- a CPD person at local level who can encourage CPD (the UK’s Chartered Institute of Personnel and Development is encouraging this)
- mentors who can support newcomers to a profession in their CPD (see later in Mentoring)
- learning groups that can provide peer group support for CPD (see Self Managed Learning)
If you are fortunate enough to belong to such a professional body then this kind of support obviously makes it easier to do CPD. However even without it this Handbook provides many ideas for doing CPD. If most learning occurs through work then utilising work based approaches makes sense. However this is not to say that courses and conferences should be neglected. The key issue is being clear about what you need to learn and then looking for methods that can help.
It could be argued that CPD is an ethical requirement of any professional; if you are not keeping up to date and continuing to develop, should you expect to be calling yourself a professional?
There are some clear benefits that ought to come with CPD. These include:
- increased job satisfaction due to being on top of the work
- increased security in one’s professional field – if you get out of date you are more vulnerable to redundancy (if employed) or lack of clients (if you are self employed)
- possible increased income due to higher level skills being used
- Time – this is the biggest issue – people are so busy these days that they say that lack of time is the real problem in continuing to learn
- Lack of support from one’s professional body

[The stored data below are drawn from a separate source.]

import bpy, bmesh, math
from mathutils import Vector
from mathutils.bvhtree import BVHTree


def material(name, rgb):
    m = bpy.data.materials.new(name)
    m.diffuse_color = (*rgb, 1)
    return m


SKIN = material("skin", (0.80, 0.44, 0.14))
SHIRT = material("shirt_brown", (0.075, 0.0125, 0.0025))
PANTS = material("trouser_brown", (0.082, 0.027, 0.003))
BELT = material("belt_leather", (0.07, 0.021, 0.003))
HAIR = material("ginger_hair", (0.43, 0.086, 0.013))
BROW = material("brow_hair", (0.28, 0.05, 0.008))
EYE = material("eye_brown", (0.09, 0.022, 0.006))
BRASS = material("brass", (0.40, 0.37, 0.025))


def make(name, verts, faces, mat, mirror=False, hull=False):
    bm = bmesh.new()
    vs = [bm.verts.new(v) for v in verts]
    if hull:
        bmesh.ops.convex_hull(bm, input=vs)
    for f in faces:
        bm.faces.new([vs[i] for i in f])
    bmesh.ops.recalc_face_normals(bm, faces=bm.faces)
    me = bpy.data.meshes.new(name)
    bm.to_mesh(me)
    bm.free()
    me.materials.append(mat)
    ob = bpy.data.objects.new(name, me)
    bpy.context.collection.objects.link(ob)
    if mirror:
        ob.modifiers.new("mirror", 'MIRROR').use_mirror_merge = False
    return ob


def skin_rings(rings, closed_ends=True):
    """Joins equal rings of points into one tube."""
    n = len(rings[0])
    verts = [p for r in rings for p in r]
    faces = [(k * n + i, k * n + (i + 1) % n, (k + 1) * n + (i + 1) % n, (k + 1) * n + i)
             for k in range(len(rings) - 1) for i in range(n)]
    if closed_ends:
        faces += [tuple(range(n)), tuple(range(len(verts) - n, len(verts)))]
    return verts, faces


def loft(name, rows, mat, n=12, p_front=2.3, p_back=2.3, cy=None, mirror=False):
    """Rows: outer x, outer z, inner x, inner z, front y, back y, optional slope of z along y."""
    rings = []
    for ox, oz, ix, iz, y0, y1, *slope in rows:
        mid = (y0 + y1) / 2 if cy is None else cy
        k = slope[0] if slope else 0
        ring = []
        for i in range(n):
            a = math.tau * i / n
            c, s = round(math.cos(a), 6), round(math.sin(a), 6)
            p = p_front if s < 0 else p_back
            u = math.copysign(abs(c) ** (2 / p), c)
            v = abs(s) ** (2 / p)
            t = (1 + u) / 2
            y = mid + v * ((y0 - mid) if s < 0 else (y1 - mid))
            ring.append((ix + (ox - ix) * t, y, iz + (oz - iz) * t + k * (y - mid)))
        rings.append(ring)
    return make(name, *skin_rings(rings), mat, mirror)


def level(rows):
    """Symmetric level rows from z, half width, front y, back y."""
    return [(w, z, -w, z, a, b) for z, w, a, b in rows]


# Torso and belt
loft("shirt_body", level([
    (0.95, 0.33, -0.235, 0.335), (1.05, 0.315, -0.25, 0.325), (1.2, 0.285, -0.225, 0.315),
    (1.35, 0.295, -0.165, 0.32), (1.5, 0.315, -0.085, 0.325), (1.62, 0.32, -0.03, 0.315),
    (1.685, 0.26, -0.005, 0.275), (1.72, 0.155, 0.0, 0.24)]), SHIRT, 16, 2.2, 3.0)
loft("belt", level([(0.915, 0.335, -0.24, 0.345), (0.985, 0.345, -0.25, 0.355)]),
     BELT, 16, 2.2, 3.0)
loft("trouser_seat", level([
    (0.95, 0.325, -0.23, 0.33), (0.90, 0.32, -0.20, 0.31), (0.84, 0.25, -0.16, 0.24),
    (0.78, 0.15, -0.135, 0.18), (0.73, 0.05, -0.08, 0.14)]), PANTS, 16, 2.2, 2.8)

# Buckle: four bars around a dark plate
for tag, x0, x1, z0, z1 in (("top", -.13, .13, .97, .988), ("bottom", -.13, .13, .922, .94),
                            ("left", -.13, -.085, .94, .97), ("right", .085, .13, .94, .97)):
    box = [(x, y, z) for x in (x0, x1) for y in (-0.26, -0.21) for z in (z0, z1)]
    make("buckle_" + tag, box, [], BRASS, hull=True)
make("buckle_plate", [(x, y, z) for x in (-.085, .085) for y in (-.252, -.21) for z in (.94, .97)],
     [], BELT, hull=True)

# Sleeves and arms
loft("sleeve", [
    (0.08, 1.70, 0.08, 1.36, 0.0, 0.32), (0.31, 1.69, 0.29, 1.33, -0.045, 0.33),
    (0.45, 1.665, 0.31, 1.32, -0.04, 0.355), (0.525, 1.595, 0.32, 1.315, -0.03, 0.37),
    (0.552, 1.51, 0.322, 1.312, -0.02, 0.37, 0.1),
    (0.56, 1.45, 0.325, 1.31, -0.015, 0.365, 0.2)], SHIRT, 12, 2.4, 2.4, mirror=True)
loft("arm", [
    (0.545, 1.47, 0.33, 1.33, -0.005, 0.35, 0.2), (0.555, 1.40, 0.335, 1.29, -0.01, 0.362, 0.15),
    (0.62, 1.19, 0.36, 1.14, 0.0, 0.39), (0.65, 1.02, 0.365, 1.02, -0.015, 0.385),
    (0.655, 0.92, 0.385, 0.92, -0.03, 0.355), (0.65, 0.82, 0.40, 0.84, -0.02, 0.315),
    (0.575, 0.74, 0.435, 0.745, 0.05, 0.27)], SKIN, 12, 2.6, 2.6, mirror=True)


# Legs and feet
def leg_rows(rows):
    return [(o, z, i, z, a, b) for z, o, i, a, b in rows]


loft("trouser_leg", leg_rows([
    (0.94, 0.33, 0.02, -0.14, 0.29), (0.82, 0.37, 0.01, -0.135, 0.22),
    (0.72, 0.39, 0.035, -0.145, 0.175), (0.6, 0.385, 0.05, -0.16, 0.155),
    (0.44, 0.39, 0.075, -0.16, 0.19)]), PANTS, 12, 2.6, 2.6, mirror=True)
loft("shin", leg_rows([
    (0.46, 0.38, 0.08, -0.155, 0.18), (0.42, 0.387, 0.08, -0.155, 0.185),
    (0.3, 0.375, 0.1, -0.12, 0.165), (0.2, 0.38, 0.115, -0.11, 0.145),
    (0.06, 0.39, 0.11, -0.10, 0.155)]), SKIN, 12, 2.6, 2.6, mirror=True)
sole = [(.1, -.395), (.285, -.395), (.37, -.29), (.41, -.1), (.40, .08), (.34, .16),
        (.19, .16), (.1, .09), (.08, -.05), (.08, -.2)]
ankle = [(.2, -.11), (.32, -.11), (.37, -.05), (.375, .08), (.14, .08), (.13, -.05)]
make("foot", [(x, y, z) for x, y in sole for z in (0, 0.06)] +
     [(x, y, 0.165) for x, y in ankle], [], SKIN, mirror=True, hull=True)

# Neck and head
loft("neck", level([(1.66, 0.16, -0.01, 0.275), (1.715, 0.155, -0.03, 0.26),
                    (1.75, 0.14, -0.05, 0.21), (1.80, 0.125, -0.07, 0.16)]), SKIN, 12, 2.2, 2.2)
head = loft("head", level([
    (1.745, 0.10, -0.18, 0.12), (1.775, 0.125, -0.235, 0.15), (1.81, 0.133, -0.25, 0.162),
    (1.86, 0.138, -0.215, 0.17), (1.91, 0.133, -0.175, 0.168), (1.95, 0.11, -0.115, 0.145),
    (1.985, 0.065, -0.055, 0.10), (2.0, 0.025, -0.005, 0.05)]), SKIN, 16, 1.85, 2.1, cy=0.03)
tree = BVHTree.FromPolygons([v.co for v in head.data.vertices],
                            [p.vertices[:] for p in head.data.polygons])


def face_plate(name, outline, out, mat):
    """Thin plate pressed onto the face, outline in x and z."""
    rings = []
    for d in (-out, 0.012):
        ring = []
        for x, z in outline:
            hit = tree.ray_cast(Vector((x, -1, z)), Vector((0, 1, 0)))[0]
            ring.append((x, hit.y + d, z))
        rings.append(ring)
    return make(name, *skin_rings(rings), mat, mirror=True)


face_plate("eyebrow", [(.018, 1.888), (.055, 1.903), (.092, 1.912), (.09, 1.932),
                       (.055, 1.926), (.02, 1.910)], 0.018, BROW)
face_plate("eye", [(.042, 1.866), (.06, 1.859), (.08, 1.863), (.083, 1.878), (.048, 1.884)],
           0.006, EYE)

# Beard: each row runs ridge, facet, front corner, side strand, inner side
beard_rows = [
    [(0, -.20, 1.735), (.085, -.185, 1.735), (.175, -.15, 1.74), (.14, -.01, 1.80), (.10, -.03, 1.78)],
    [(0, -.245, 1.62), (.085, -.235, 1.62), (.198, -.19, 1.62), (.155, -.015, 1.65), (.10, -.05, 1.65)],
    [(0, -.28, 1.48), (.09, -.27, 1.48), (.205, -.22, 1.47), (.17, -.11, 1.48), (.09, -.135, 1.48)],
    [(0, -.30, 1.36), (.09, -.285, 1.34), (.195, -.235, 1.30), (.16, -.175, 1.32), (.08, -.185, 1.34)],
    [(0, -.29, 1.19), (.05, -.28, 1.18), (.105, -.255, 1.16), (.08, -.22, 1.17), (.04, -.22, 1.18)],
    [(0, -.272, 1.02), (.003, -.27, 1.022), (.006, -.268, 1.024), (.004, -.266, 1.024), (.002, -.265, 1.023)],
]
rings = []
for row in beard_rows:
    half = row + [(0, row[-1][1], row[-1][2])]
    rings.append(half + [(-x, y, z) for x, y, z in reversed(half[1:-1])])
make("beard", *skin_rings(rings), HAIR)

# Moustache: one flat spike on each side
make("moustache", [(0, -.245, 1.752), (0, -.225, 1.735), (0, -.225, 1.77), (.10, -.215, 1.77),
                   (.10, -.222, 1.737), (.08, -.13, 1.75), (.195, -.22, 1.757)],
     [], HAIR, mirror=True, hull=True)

- The professional body is still in the input oriented, box-ticking mode and hence CPD becomes a bureaucratic chore
- Resources – some development approaches cost
- Geography – in our researches a number of people said that they lived too far away from where professional meetings were held and hence could not attend them

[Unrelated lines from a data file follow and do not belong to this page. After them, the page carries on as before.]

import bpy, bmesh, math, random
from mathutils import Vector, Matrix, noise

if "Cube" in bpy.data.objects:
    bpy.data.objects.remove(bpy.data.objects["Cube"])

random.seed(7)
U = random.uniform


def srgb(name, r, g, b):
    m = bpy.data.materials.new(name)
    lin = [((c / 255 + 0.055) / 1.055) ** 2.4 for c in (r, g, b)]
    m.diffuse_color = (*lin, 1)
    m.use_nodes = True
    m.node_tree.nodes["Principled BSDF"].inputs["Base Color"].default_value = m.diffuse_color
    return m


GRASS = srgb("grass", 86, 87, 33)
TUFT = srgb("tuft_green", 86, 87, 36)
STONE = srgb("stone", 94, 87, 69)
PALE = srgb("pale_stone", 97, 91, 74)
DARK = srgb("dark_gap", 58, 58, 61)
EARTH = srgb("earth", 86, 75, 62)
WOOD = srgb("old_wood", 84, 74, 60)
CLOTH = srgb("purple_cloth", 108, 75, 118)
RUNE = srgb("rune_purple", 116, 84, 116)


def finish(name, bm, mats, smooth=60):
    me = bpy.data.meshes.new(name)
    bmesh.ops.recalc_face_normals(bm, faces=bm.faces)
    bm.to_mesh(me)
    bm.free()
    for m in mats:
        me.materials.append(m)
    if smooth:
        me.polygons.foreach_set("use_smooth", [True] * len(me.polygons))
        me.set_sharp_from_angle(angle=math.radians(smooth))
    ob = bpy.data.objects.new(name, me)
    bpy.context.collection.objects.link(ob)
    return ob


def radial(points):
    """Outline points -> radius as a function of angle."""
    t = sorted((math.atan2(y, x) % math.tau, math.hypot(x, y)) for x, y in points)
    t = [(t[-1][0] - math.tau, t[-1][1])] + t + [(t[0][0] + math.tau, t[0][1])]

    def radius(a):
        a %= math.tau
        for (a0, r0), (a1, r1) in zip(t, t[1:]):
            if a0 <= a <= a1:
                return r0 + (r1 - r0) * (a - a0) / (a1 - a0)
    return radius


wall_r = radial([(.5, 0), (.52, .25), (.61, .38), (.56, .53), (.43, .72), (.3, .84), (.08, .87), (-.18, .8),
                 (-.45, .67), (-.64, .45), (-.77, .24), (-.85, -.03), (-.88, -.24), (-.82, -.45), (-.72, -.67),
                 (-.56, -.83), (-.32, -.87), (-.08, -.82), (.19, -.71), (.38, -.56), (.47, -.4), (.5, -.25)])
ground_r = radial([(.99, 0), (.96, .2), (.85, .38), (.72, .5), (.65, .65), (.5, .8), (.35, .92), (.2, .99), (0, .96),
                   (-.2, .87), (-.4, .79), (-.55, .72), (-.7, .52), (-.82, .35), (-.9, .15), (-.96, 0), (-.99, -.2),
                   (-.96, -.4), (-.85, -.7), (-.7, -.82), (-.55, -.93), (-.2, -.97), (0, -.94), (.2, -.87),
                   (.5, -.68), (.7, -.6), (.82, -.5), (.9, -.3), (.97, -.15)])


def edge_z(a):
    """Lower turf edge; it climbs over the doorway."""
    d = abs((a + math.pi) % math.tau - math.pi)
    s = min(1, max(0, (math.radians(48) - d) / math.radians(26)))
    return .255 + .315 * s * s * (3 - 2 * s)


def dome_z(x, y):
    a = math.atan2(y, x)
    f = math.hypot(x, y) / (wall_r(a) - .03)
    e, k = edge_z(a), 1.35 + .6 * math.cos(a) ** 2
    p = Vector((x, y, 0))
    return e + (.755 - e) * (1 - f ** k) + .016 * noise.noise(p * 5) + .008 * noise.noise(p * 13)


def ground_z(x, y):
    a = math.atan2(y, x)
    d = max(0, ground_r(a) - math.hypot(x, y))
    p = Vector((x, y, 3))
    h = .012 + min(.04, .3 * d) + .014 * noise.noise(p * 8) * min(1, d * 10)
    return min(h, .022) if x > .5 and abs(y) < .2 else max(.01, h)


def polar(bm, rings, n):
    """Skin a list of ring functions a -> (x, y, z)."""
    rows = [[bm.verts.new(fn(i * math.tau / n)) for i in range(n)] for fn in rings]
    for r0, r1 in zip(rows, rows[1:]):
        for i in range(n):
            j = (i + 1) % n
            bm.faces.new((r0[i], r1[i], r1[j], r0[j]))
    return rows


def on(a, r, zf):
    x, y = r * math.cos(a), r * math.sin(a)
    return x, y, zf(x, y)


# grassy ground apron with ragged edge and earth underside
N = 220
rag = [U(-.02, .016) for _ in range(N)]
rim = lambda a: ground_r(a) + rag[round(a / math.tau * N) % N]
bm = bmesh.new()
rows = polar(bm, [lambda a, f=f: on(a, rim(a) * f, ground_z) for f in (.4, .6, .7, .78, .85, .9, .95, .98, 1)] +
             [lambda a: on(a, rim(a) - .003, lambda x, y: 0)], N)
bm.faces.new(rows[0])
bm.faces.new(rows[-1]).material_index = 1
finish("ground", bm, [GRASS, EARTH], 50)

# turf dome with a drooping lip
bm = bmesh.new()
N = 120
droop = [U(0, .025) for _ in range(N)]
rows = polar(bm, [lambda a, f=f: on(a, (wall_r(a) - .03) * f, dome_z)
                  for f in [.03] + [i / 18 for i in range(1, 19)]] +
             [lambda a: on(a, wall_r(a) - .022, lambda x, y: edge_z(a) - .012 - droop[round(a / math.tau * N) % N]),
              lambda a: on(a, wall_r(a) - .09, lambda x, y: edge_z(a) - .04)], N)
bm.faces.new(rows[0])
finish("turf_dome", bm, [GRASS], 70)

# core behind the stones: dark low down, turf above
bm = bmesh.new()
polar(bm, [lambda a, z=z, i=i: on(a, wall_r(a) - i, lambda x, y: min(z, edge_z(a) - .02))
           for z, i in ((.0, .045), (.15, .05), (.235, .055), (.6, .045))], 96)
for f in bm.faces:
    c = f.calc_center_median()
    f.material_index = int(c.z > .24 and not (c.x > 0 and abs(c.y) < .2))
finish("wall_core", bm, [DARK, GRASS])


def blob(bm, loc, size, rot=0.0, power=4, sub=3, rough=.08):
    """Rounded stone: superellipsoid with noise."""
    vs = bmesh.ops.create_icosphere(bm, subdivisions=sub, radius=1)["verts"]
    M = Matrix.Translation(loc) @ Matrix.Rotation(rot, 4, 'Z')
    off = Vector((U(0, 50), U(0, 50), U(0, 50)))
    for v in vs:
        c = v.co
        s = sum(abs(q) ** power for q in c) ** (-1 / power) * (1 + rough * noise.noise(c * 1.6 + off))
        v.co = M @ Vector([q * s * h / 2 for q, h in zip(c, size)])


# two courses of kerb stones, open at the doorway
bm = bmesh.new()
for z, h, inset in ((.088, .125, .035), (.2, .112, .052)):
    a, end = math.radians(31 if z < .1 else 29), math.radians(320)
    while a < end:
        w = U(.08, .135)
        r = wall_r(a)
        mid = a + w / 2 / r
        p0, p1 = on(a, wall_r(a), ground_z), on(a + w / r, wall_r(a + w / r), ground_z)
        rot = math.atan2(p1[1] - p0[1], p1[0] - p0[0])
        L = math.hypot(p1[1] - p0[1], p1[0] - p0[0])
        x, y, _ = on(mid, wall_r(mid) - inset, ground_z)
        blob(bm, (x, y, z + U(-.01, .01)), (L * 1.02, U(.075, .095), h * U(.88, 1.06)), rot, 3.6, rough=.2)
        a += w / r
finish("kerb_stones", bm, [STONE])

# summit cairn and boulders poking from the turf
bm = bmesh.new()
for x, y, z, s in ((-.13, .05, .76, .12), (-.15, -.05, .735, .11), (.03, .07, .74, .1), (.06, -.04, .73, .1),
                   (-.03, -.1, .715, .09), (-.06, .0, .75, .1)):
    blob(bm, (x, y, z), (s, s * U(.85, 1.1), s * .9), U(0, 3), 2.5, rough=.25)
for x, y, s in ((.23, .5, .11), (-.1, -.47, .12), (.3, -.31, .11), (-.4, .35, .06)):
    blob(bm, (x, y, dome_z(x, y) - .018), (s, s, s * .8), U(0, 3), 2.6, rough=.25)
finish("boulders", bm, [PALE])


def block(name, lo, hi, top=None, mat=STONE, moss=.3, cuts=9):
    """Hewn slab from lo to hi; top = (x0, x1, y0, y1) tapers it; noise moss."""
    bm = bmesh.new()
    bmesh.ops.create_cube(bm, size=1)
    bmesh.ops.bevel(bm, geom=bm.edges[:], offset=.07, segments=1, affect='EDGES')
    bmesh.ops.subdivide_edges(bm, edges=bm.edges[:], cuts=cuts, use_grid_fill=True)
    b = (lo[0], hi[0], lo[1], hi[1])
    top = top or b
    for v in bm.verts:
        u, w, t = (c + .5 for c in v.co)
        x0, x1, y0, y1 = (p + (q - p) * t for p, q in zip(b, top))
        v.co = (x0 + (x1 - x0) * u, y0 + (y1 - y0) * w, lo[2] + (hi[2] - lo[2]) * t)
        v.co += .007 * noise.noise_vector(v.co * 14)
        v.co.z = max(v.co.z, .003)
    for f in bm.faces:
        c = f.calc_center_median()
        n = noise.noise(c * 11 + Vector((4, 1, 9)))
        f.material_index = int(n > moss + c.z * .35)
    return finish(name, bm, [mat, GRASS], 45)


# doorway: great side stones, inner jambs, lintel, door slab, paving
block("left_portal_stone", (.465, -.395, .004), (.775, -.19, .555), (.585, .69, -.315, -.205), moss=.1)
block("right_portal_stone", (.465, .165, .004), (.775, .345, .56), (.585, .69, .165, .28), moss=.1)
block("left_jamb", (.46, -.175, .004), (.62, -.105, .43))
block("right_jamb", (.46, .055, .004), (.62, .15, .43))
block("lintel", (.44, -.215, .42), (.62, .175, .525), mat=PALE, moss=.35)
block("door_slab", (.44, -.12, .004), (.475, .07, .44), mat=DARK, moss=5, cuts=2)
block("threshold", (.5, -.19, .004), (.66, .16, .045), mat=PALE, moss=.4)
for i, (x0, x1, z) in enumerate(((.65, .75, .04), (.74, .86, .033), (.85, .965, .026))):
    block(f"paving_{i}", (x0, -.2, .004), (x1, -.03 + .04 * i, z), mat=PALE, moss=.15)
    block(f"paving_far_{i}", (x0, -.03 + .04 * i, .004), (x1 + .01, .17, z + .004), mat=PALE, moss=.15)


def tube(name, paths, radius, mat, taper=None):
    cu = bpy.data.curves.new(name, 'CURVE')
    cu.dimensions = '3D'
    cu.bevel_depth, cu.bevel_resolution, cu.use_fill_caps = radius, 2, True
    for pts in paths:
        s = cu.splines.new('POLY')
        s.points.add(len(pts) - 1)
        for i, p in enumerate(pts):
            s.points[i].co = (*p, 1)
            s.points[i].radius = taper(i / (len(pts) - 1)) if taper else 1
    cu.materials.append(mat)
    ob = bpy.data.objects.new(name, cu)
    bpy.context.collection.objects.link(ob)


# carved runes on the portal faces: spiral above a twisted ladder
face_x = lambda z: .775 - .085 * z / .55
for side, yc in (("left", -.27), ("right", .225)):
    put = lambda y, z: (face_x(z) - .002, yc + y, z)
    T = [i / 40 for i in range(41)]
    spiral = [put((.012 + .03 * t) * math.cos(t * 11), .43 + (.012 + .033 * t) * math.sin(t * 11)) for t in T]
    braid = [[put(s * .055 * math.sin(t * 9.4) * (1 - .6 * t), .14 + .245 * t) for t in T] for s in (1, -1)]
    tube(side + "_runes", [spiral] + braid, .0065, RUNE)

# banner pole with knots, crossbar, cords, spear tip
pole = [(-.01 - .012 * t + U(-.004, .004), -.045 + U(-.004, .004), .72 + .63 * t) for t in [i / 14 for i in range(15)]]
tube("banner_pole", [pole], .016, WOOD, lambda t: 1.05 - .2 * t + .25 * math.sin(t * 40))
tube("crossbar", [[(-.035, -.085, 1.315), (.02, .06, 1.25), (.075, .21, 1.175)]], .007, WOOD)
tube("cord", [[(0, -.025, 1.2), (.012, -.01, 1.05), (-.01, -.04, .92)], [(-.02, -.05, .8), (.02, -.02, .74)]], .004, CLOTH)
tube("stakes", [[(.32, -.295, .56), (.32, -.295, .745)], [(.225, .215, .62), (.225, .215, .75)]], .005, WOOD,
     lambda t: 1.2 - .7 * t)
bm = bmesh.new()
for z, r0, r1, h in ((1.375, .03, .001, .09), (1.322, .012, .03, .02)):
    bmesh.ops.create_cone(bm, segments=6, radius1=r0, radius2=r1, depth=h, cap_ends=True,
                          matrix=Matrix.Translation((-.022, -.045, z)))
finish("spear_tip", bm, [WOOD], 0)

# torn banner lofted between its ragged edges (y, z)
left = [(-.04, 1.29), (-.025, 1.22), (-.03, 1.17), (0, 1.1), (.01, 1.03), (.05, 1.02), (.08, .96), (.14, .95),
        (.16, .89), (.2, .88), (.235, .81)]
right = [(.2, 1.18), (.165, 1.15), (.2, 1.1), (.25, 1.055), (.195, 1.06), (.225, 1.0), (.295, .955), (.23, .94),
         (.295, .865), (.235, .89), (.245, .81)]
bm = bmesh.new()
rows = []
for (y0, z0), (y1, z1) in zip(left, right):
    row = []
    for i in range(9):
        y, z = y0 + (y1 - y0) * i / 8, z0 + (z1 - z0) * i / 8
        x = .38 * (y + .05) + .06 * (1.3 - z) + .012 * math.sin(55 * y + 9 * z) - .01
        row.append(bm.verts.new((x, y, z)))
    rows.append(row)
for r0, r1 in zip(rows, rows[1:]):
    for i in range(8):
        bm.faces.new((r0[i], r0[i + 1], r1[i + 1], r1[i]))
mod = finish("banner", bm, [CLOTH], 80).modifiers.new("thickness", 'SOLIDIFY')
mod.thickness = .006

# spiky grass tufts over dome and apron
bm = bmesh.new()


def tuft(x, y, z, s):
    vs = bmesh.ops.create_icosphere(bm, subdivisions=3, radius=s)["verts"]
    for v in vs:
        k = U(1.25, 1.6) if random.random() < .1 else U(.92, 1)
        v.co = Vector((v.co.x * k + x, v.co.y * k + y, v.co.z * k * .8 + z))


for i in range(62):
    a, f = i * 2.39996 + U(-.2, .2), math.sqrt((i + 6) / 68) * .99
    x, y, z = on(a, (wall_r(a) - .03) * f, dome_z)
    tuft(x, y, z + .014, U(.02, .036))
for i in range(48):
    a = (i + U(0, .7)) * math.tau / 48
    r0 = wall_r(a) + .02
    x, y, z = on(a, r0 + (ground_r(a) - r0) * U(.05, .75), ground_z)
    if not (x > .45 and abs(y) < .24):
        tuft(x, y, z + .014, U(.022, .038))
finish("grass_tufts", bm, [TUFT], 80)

- Some of the other approaches in this section can be used for CPD so it does not have to be a separate activity. Ideally it should just be an integral part of working practice to monitor one’s own learning
- If your professional body is one of the many that continue to use input measures, try to keep the focus on outputs/outcomes, despite this.
- Talk to other professionals and use their expertise, especially where they can point to short cuts (see later on Networking)
- Don’t just keep your learning activities bounded by your profession; many relevant skills and abilities may be gained by looking at other areas of learning. An example would be time management – many professionals are concerned about the time pressures that are upon them and some of the general management literature might have things to offer in this and related areas. Or someone in another profession may be able to coach you in time management.